Saved entries:
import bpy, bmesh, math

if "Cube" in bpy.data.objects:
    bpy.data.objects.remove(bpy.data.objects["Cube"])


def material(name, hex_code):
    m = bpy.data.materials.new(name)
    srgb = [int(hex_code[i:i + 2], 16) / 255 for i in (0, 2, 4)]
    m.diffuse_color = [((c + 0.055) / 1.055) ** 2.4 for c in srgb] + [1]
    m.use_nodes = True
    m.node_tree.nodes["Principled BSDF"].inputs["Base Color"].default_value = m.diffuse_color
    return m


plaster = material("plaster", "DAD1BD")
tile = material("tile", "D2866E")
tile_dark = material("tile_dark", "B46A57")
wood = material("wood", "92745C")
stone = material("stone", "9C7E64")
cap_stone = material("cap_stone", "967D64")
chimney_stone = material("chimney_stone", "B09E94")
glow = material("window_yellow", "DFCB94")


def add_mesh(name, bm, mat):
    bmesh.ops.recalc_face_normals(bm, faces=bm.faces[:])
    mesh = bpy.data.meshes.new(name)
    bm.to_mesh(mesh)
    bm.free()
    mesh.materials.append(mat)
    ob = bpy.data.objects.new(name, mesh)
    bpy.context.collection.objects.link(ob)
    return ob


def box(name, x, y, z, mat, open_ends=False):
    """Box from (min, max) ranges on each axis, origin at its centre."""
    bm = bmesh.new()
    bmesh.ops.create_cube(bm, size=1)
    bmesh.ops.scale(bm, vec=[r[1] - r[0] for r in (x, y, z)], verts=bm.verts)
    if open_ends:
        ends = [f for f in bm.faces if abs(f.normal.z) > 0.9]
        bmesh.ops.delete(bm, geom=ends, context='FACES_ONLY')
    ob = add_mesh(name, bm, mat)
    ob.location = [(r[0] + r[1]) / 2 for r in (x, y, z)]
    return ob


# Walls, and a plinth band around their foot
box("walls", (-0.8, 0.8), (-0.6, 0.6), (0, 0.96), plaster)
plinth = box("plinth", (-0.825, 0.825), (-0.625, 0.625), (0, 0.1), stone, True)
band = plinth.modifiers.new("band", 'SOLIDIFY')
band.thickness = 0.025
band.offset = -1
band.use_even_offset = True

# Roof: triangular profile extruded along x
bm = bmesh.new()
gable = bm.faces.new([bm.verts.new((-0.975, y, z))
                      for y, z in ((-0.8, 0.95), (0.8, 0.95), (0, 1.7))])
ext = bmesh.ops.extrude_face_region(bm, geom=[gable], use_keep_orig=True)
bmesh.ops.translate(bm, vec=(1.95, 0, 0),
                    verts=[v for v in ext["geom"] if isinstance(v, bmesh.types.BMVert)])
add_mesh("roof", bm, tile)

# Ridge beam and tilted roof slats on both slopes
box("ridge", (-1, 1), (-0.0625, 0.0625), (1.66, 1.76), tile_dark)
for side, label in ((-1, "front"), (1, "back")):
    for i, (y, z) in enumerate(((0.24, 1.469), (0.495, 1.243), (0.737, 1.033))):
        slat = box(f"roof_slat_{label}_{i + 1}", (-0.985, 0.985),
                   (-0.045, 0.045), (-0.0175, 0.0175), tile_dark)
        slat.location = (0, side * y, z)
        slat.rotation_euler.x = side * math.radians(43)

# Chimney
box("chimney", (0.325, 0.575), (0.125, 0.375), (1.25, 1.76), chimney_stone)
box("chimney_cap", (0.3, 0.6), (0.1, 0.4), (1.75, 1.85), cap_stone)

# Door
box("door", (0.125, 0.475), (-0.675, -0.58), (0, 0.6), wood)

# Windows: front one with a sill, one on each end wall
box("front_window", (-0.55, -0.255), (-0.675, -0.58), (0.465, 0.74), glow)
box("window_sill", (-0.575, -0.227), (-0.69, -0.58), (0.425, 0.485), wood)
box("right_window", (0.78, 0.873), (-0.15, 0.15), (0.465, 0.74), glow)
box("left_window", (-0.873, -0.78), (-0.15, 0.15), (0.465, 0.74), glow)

• _Task goal_:
Respond with only the number of lines in the records that include the word "plinth".

• _Task result_:
3